How to complete this task:
For this listing, the lines between the one holding "far out and" and the one holding "front = clamp(-p.y / .4)", inclusive, must be set down exactly.

Given records:
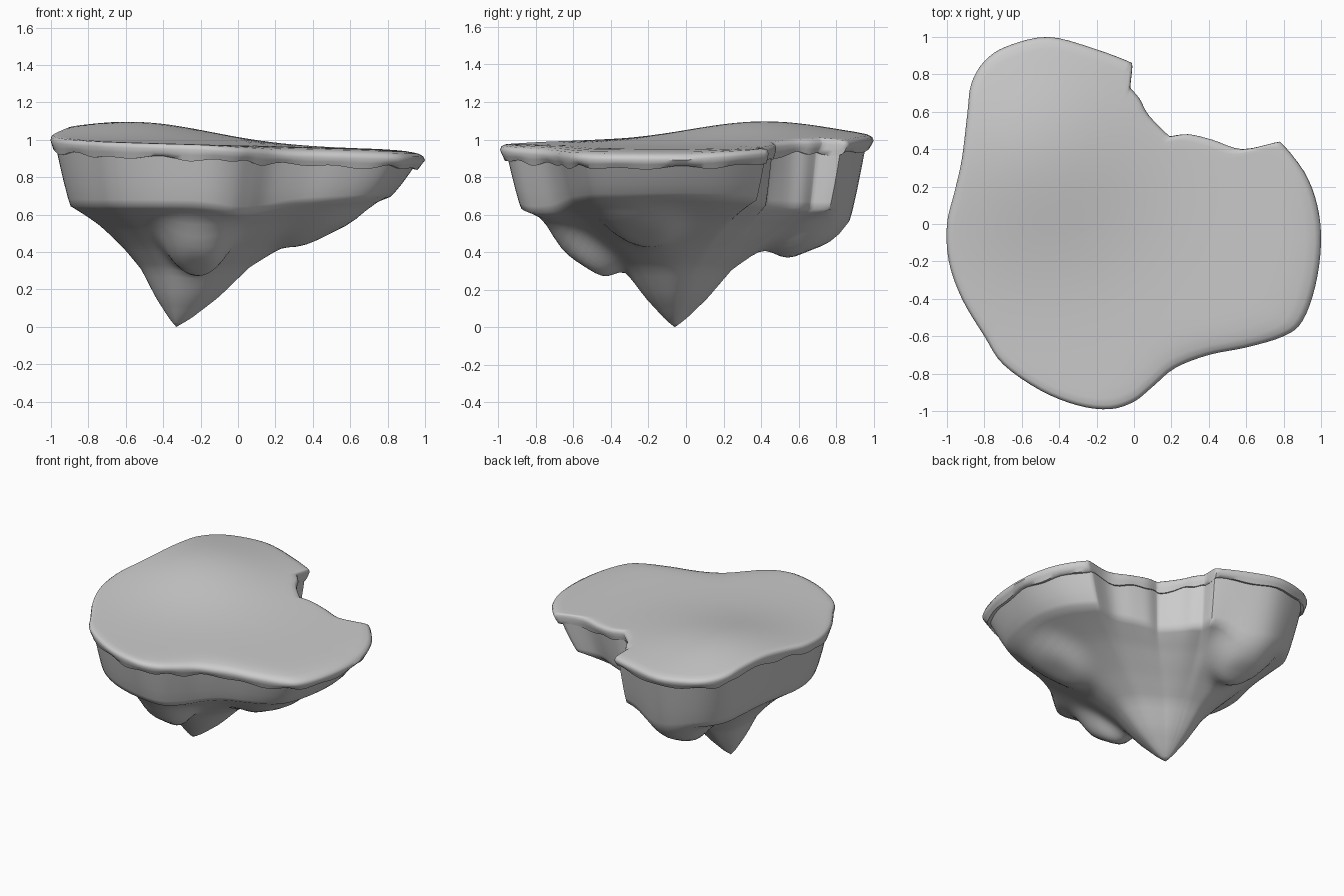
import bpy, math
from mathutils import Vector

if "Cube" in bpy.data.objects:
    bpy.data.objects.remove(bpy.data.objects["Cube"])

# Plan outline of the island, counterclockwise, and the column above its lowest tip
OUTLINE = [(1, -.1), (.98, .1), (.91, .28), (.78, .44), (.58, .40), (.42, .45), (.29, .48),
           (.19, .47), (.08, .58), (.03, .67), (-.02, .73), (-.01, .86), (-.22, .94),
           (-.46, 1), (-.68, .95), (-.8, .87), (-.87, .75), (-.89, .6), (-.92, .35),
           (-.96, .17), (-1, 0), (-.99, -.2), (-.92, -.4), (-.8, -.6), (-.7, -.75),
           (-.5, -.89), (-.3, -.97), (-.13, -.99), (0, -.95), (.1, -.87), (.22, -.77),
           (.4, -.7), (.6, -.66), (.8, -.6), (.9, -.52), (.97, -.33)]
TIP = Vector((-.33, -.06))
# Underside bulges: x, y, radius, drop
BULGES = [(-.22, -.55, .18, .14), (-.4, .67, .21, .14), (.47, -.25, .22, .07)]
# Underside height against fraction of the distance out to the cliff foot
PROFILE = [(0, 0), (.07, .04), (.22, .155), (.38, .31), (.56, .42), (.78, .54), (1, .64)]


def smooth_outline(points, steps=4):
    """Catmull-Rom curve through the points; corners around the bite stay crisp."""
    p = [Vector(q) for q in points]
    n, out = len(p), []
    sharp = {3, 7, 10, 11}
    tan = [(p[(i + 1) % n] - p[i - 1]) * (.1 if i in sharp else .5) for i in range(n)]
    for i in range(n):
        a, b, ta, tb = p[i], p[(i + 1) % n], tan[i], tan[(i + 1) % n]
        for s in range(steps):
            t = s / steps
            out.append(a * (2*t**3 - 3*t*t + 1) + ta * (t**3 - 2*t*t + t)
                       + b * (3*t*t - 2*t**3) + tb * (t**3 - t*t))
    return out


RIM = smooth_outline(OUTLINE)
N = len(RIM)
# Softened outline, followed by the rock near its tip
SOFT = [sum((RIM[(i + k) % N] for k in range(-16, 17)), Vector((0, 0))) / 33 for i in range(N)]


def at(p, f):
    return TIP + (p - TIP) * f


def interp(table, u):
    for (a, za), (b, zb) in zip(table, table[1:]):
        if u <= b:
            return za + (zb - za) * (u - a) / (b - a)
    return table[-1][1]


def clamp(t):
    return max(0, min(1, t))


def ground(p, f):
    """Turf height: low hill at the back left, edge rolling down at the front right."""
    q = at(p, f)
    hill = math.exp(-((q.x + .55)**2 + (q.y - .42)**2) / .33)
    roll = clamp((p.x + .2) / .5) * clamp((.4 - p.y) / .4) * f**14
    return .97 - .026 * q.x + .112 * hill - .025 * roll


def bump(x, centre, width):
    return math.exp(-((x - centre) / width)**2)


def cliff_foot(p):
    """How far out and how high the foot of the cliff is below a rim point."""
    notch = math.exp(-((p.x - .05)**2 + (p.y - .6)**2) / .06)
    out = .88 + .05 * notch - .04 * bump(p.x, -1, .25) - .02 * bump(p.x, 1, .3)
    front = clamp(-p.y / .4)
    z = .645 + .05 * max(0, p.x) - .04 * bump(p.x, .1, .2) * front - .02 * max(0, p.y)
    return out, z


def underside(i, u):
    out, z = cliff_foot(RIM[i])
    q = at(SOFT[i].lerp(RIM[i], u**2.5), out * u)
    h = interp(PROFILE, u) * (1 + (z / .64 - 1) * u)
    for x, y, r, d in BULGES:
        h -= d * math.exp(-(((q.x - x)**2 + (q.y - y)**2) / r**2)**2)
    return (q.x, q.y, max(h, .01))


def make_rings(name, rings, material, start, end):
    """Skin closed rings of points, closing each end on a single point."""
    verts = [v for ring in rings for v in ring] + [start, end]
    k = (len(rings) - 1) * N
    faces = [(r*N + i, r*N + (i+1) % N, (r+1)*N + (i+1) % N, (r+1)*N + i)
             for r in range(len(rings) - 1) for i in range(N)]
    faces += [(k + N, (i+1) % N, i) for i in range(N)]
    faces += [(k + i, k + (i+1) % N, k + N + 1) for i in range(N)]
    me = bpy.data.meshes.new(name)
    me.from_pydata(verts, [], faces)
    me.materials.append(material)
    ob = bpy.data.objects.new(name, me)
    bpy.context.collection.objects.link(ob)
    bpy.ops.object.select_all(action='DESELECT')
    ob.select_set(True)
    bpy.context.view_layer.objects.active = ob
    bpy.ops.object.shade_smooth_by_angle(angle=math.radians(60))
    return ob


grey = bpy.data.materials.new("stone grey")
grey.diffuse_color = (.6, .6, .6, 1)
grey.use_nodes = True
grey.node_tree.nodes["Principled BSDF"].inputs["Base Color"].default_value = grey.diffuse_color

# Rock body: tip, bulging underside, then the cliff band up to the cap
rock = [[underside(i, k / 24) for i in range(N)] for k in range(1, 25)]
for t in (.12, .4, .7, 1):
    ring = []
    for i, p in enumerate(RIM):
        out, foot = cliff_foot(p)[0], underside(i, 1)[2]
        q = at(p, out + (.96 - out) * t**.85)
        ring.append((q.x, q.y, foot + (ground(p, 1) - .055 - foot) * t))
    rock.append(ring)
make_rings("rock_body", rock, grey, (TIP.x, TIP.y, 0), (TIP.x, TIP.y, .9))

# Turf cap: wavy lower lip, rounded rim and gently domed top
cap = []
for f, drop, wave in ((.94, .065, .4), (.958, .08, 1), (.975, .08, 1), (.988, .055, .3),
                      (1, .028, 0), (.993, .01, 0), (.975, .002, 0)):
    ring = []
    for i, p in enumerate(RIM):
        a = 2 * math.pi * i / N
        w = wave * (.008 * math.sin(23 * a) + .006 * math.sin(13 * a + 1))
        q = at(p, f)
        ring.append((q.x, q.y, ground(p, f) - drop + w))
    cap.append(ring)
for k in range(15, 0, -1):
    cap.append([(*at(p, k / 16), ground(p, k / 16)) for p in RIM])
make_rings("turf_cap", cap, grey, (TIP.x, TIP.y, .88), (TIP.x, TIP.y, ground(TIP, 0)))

--

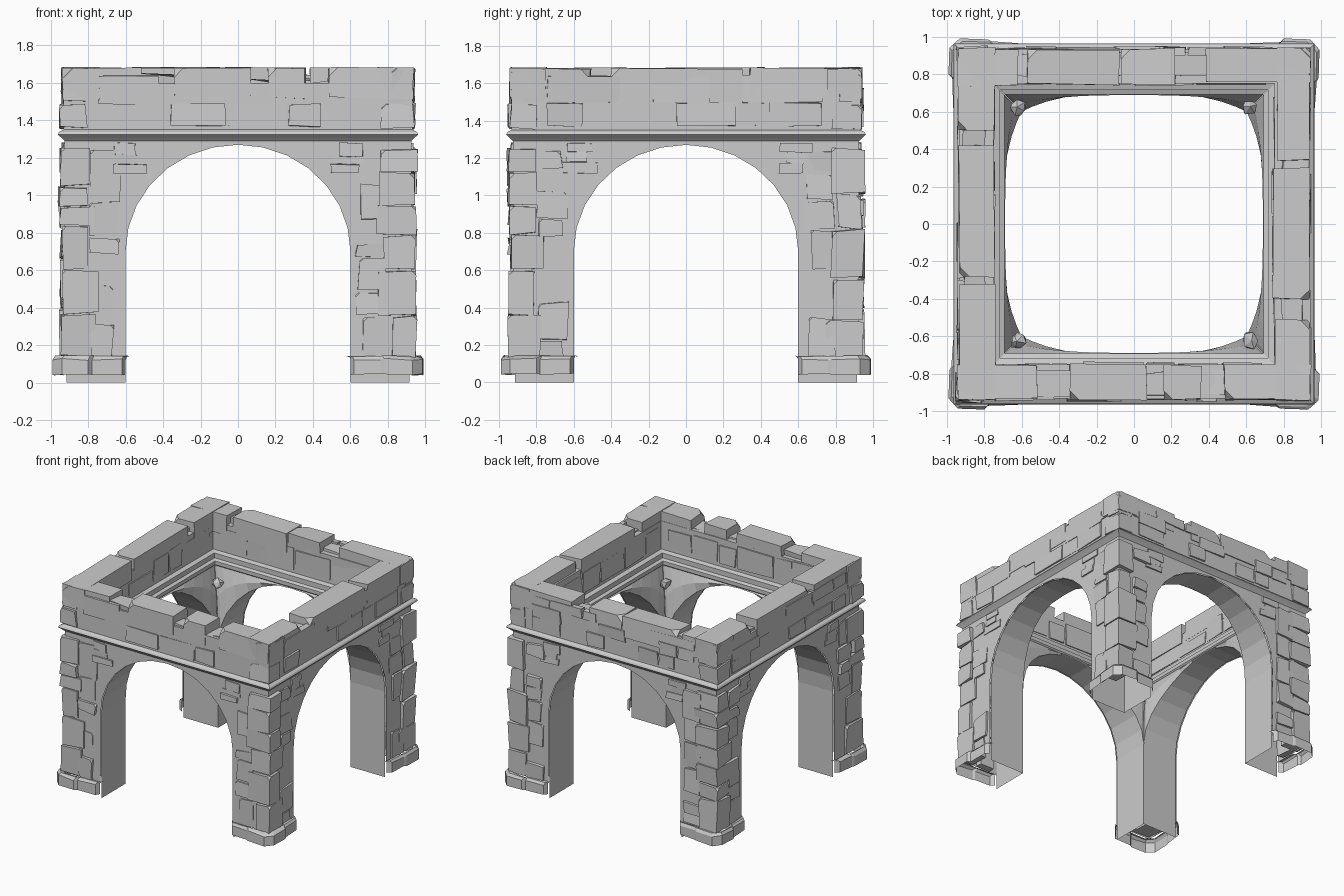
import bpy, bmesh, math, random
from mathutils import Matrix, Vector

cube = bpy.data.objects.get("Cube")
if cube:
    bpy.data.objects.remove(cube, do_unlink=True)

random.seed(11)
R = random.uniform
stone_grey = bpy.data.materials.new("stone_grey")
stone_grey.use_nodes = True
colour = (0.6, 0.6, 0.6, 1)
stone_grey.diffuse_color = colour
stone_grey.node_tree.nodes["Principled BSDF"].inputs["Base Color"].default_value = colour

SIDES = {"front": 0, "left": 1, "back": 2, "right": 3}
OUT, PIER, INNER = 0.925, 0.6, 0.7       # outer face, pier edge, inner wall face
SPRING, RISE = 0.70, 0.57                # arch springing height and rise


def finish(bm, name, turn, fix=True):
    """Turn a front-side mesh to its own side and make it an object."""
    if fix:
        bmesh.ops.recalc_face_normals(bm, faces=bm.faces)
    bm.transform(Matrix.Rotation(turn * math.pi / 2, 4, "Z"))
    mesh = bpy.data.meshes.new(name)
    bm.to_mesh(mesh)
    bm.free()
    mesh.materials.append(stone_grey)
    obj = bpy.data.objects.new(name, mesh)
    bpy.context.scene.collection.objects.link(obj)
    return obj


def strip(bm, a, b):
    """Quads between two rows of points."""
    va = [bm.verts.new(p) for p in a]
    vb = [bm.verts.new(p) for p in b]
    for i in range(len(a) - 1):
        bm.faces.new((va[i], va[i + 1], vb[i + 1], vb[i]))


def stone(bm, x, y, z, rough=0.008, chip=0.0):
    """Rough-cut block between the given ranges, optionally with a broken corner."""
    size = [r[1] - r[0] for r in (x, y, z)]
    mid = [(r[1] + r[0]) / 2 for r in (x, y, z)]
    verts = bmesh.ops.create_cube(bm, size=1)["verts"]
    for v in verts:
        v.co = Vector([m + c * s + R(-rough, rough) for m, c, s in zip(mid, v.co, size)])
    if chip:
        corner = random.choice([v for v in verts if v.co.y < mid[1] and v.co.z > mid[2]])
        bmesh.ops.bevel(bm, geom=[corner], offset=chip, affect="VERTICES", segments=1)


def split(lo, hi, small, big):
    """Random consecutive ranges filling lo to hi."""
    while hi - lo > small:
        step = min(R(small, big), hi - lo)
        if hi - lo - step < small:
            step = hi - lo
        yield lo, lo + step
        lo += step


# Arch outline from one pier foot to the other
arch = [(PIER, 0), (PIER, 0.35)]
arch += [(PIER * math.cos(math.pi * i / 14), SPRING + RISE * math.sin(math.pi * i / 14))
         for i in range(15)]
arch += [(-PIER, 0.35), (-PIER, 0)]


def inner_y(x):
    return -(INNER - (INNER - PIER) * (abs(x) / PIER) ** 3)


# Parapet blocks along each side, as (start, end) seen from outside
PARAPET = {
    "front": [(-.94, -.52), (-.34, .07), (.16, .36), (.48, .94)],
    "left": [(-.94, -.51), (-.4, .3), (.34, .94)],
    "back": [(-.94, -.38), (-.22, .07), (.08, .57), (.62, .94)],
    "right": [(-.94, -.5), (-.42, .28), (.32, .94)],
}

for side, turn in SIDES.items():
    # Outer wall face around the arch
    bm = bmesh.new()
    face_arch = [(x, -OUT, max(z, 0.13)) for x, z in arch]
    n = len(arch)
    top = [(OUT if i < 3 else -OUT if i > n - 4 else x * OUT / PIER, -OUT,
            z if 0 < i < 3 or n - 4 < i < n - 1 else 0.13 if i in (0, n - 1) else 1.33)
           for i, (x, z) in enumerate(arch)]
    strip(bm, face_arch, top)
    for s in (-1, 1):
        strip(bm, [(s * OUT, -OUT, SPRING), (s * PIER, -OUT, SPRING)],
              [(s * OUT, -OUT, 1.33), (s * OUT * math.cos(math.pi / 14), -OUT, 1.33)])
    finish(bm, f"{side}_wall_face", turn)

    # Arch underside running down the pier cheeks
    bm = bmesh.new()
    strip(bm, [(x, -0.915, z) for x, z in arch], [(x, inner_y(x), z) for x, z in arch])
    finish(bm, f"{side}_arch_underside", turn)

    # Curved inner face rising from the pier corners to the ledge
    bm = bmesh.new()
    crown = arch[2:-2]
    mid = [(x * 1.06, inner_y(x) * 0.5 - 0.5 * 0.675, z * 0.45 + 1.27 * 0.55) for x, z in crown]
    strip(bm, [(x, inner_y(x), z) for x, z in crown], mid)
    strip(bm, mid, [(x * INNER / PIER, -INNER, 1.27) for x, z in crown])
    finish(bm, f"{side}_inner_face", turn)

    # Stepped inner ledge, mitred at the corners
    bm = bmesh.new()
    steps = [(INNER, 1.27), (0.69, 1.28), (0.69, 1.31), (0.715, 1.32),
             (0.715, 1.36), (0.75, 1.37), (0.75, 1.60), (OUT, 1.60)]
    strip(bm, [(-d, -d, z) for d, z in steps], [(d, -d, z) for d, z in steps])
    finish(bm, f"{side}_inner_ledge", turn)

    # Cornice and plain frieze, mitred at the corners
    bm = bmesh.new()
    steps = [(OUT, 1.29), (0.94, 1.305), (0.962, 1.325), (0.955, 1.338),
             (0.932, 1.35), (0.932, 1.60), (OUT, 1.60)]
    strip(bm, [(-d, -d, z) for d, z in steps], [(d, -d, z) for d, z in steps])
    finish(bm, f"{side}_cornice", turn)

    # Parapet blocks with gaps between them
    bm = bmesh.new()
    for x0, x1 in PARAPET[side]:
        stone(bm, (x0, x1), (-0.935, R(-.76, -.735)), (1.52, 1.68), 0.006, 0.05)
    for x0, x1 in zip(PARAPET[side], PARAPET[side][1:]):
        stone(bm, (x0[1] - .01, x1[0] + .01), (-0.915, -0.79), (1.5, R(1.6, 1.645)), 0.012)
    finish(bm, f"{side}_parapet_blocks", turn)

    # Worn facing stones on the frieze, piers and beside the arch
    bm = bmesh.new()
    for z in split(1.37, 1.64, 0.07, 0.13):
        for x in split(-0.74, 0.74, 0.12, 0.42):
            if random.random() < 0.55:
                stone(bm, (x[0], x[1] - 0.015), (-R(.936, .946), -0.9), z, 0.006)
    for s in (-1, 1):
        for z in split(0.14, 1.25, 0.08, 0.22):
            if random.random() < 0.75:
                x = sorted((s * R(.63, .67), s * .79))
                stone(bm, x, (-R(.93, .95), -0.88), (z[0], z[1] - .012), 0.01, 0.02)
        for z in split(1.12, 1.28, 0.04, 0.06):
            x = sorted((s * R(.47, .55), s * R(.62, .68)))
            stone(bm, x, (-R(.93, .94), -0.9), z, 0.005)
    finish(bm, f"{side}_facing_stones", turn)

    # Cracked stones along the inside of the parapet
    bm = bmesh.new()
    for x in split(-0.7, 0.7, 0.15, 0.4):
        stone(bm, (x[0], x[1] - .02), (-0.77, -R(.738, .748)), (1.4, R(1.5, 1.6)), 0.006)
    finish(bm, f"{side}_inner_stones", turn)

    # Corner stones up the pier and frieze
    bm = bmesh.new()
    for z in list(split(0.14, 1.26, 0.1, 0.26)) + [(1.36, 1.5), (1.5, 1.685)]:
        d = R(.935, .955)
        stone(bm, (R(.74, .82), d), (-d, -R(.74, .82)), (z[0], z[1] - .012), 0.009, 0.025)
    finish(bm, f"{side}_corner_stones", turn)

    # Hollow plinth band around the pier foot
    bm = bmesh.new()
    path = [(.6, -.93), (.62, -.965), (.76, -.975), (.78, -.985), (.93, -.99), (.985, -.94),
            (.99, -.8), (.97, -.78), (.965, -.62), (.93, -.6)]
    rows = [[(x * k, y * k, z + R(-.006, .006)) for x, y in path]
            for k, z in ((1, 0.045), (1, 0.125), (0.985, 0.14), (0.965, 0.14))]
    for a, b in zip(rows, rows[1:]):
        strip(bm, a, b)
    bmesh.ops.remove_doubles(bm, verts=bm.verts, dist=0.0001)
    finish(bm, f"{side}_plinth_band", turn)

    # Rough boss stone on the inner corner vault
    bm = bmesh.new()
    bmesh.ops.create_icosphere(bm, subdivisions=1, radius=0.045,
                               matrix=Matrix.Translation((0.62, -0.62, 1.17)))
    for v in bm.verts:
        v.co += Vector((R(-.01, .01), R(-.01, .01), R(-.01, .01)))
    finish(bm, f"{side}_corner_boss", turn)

Solution for this exercise:
    """How far out and how high the foot of the cliff is below a rim point."""
    notch = math.exp(-((p.x - .05)**2 + (p.y - .6)**2) / .06)
    out = .88 + .05 * notch - .04 * bump(p.x, -1, .25) - .02 * bump(p.x, 1, .3)
    front = clamp(-p.y / .4)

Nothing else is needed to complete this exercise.